[Opening MATERIAL PROVIDED section]
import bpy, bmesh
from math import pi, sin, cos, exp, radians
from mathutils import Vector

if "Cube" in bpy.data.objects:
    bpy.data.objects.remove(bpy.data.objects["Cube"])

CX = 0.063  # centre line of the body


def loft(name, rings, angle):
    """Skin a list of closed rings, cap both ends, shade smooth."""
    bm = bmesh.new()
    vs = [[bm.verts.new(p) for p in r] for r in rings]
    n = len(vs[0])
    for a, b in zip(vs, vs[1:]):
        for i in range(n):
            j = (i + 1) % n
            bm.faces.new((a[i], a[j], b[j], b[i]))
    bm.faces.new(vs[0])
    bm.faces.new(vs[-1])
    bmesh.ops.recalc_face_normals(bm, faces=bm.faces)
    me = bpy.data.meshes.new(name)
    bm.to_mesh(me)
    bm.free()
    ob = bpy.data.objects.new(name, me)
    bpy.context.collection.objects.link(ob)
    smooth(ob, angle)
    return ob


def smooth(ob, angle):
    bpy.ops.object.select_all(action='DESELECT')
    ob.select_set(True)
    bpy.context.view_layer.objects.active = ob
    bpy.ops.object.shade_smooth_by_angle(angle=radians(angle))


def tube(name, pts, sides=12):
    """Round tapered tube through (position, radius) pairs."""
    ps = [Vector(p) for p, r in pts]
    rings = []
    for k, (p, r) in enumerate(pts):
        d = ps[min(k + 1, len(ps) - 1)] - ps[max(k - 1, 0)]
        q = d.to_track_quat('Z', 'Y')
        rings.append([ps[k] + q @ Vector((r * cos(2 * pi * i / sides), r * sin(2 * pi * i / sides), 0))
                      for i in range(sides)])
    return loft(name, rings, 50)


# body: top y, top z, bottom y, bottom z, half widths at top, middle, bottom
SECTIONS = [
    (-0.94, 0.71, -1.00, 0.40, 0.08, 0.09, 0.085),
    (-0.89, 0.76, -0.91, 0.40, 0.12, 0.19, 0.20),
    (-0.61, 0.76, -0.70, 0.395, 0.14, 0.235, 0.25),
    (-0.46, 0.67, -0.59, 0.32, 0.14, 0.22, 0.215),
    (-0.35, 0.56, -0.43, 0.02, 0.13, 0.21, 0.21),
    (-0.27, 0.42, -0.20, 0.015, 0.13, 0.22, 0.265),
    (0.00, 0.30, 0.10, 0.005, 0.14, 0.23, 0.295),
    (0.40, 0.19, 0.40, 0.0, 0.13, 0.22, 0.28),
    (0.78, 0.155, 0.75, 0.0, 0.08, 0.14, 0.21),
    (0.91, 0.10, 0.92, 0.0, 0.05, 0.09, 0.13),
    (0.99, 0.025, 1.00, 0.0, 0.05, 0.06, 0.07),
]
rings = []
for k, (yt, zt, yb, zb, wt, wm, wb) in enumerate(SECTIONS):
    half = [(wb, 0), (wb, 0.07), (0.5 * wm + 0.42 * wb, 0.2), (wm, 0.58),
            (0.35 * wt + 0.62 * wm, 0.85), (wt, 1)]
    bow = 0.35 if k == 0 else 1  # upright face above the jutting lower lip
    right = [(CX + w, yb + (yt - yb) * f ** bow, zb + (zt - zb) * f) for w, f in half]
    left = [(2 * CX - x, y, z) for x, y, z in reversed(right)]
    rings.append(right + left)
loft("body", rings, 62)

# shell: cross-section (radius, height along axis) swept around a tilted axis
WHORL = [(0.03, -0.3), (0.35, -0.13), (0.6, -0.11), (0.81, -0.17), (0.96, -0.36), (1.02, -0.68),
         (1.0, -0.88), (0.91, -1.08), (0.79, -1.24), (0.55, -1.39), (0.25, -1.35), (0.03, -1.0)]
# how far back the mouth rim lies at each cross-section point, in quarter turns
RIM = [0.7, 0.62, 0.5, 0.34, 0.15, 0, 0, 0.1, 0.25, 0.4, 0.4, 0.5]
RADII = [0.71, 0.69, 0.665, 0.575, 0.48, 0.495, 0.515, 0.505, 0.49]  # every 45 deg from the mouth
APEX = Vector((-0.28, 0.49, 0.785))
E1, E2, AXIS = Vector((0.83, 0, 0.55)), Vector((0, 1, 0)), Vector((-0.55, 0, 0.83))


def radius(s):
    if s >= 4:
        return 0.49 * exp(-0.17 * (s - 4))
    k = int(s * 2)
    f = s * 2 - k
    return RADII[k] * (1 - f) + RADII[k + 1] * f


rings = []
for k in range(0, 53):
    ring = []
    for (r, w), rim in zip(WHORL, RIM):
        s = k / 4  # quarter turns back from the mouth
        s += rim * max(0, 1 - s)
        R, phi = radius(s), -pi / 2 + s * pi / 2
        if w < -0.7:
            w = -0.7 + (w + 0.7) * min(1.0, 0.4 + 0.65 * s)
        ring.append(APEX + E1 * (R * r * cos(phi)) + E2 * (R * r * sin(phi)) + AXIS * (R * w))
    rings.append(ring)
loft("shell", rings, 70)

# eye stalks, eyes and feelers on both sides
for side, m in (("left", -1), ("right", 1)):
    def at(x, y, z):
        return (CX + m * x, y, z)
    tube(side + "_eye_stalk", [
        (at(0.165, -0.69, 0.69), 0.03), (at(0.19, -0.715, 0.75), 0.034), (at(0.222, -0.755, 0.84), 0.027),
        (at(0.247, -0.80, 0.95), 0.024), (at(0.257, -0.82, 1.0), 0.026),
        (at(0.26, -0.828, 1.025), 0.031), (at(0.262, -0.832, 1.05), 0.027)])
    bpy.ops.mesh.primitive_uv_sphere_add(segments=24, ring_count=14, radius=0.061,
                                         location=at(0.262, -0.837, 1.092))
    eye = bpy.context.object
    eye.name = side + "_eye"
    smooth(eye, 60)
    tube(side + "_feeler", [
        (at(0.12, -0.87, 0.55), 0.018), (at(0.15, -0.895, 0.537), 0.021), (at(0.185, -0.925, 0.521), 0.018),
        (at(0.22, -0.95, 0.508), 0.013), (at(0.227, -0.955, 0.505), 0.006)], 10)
[Closing MATERIAL PROVIDED section]
[Opening MATERIAL PROVIDED section]
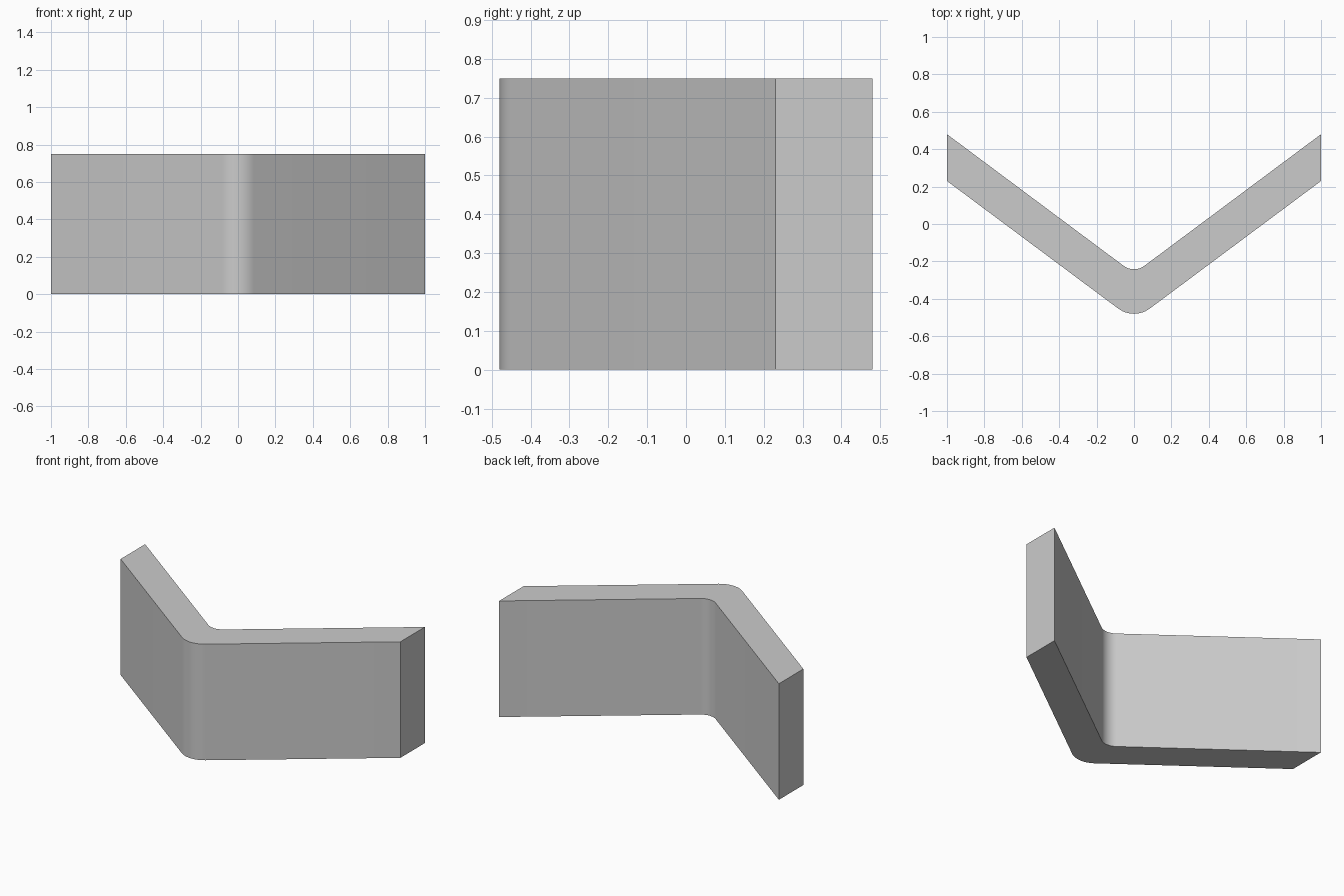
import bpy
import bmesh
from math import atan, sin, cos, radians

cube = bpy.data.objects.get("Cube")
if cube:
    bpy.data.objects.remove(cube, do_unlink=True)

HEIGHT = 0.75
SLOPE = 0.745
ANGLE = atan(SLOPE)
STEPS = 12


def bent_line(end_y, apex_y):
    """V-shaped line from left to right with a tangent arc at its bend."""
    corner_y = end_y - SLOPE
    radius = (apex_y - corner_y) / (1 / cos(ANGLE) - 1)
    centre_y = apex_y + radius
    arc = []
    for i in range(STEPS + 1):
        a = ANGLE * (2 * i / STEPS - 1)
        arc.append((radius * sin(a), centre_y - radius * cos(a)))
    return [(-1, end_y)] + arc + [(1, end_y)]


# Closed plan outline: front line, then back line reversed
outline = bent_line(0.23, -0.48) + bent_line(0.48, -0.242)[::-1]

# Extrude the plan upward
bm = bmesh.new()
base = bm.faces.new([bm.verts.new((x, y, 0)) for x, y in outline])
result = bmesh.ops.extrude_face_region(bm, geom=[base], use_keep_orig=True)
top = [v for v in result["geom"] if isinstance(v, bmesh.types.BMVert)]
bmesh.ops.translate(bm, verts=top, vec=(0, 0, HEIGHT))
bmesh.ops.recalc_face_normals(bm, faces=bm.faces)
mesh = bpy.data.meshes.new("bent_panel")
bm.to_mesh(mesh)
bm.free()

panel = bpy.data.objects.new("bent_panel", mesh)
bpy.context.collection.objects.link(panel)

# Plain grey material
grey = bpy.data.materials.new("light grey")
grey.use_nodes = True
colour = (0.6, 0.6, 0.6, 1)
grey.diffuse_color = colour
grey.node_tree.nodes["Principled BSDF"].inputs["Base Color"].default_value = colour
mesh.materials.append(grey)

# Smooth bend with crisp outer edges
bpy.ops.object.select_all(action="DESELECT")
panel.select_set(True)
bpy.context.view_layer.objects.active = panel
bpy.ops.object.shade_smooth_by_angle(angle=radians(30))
[Closing MATERIAL PROVIDED section]
● **YOUR GOAL**:
Using the entries above, repeat only the lines from the one containing "rings.append(ring)" through the one containing "eye.name = side", end lines included.

● **WRITTEN REPLY**:
    rings.append(ring)
loft("shell", rings, 70)

# eye stalks, eyes and feelers on both sides
for side, m in (("left", -1), ("right", 1)):
    def at(x, y, z):
        return (CX + m * x, y, z)
    tube(side + "_eye_stalk", [
        (at(0.165, -0.69, 0.69), 0.03), (at(0.19, -0.715, 0.75), 0.034), (at(0.222, -0.755, 0.84), 0.027),
        (at(0.247, -0.80, 0.95), 0.024), (at(0.257, -0.82, 1.0), 0.026),
        (at(0.26, -0.828, 1.025), 0.031), (at(0.262, -0.832, 1.05), 0.027)])
    bpy.ops.mesh.primitive_uv_sphere_add(segments=24, ring_count=14, radius=0.061,
                                         location=at(0.262, -0.837, 1.092))
    eye = bpy.context.object
    eye.name = side + "_eye"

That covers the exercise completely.